Brooks is such a comedy legend, it's easy to forget that he also produced films including the classic The Elephant Man and he made the glorious decision to hire an offbeat genius called David Lynch to direct it.

Brooks also paid a warm tribute to John Hurt upon his sad passing recently.

Cap'n Bob said...

Ronny Graham will always be Mr. Dirt to me.

sanford said...

We saw Mel last summer in Milwaukee. They were showing Blazing Saddles and after the movie he talked about the movie and told some great stories. He barely sat down. Every time he was asked a question by his interviewer he was on his feet. You would never know he was 90. I have been watching Carson reruns on Antenna tv. Every time he was on he just took over the show. He is the best.
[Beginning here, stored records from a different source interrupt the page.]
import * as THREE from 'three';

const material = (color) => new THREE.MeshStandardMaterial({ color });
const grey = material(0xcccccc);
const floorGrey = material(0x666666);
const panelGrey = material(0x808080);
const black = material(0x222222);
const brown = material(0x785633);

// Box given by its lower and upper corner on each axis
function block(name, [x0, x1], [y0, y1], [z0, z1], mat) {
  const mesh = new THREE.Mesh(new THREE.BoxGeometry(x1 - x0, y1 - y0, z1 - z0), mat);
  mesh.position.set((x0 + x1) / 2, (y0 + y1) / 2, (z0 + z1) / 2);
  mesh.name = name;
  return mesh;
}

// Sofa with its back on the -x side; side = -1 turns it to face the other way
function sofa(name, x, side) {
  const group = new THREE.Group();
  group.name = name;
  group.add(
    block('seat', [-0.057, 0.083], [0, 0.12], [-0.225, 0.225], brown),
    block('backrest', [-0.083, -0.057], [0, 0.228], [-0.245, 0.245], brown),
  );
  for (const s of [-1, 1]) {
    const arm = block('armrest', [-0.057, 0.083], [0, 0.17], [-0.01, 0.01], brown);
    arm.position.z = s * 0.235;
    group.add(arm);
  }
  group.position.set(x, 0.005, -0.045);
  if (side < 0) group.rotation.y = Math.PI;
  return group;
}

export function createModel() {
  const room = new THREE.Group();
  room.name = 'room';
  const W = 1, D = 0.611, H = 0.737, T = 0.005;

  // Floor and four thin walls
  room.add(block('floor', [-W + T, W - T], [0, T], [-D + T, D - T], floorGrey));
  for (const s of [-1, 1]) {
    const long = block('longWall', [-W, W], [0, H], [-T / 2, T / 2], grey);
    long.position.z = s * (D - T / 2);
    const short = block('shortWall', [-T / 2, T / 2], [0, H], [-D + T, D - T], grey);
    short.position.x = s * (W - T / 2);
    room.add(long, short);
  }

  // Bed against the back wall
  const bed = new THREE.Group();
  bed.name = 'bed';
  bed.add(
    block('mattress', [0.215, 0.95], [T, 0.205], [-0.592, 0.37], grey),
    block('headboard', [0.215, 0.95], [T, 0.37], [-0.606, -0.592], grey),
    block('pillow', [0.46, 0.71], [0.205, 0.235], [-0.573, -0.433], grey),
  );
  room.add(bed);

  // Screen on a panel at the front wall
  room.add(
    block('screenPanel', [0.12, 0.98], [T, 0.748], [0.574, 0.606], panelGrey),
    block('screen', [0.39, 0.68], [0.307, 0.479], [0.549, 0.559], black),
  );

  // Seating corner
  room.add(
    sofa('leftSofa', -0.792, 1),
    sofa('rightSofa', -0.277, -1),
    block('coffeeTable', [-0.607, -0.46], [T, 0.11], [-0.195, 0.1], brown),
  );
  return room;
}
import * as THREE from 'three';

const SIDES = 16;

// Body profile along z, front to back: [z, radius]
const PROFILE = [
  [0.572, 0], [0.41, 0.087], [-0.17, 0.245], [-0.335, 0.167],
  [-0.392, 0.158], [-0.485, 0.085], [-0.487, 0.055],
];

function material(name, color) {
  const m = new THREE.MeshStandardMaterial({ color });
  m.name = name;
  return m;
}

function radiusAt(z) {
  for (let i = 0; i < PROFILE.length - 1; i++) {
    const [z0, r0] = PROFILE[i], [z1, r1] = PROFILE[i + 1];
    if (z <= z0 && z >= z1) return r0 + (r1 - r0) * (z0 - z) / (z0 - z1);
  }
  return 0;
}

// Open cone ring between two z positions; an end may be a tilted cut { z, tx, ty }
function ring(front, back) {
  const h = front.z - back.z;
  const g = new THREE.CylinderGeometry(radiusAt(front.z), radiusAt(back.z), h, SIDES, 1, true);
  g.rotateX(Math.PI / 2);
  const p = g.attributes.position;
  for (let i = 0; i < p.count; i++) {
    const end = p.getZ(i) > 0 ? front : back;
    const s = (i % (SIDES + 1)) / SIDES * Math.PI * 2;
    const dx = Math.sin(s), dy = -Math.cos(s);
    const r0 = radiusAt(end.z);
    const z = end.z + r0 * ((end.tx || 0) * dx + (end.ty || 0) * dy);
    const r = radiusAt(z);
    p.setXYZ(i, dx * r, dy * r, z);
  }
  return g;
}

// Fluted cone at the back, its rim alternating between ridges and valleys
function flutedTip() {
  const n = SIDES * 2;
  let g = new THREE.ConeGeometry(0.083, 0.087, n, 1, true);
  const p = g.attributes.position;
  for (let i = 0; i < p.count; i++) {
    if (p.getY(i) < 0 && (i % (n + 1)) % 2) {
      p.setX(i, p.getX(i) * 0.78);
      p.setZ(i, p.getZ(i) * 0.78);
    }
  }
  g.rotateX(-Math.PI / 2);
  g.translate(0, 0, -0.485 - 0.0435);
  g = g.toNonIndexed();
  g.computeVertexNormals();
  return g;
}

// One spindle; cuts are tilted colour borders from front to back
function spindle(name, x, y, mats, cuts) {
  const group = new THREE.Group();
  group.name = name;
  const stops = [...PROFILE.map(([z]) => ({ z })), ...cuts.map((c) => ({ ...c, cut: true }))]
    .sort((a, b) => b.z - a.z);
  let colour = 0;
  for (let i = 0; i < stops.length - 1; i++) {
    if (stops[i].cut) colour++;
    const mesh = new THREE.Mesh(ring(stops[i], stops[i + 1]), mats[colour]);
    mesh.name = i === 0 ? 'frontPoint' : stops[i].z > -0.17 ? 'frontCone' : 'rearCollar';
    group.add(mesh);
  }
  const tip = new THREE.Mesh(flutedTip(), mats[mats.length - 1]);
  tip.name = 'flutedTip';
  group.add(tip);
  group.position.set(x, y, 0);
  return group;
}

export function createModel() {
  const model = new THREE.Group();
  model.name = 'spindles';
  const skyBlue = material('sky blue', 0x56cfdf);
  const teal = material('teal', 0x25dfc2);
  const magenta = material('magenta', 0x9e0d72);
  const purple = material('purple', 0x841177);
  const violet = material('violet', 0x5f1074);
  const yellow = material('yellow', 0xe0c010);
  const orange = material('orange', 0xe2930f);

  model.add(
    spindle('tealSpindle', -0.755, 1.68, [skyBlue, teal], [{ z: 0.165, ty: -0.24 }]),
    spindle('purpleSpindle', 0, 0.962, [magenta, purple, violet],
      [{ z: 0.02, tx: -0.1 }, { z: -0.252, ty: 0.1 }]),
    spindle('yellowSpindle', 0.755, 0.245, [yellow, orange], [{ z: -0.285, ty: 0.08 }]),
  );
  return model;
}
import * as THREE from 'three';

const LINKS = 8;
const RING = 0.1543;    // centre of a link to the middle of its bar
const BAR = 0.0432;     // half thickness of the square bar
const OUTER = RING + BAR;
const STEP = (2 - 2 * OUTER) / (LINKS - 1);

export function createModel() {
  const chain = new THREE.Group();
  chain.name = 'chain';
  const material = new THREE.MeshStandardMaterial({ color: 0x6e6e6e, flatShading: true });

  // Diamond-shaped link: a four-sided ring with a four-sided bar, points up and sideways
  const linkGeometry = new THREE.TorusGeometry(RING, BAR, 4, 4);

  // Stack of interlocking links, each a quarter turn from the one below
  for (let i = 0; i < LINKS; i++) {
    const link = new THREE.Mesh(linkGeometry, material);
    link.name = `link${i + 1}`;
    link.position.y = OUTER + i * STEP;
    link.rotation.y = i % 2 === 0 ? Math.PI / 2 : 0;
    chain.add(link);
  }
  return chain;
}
Gary West said...

Every time I see the name Ronny Graham, I can't help but go back to those "Mr Dirt" gasoline commercials. Around the mid-1970's.

RobW said...

Carol Burnett tells the same Cary Grant story in her book "This Time Together" only it happened to Tim Conway in her version.
Wonder if it actually happened to anyone ?

James Van Hise said...

In December 2010 in a theater in Beverly Hills, Mel Brooks interviewed Dick Cavett who had a new book out. Actually they interviewed each other, for two wonderful hours! About a year later HBO showed a one hour version even though the full two hours were all great (it may be on HBO demand). Tickets to the December 2010 live event were--$15.00! So basically anyone who found out about it in time could afford to attend and both Cavett and Brooks were amazing. I bought tickets for two friends of mine so all 3 of us got to see Brooks and Cavett live for less than $50 total. Mel Brooks told his famous Alfred Hitchcock story which he's done since then on talk shows.

Roseann said...

Or both of them.

benson said...

I have tried to find, via Google and YouTube, any possible outtakes from Mel's appearances as Uncle Phil on Mad About You.

You can clearly see that Paul Reiser, Helen Hunt and John Pankow are struggling to keep it together on the takes they used, but if some outtakes exit, it would be great to see them.


Brother Herbert said...

Well, in Cary's defense, wouldn't YOU want to spend your lunchtime every day with Mel Brooks?

Agreed, Mel is a national treasure and we are truly blessed that he is not only alive and well but just as sharp as ever.

Unknown said...

According to more than a few stories I've read or heard, Cary Grant was a kind of comedy stalker - if not Mel Brooks, than Tim Conway and Harvey Korman (separately and together).
In Carol Burnett's account, Grant was constantly inviting Tim and Harvey to lunch at the track, as much for the free comedy show as anything else.
Flattering at first, but it can get to wear on you, especially when you feel yourself running dry on material.
Burnett gives this as the punchline:
Phone rings at the Conway house.
Tim to his wife:
"If that's Cary Grant, I'm not home."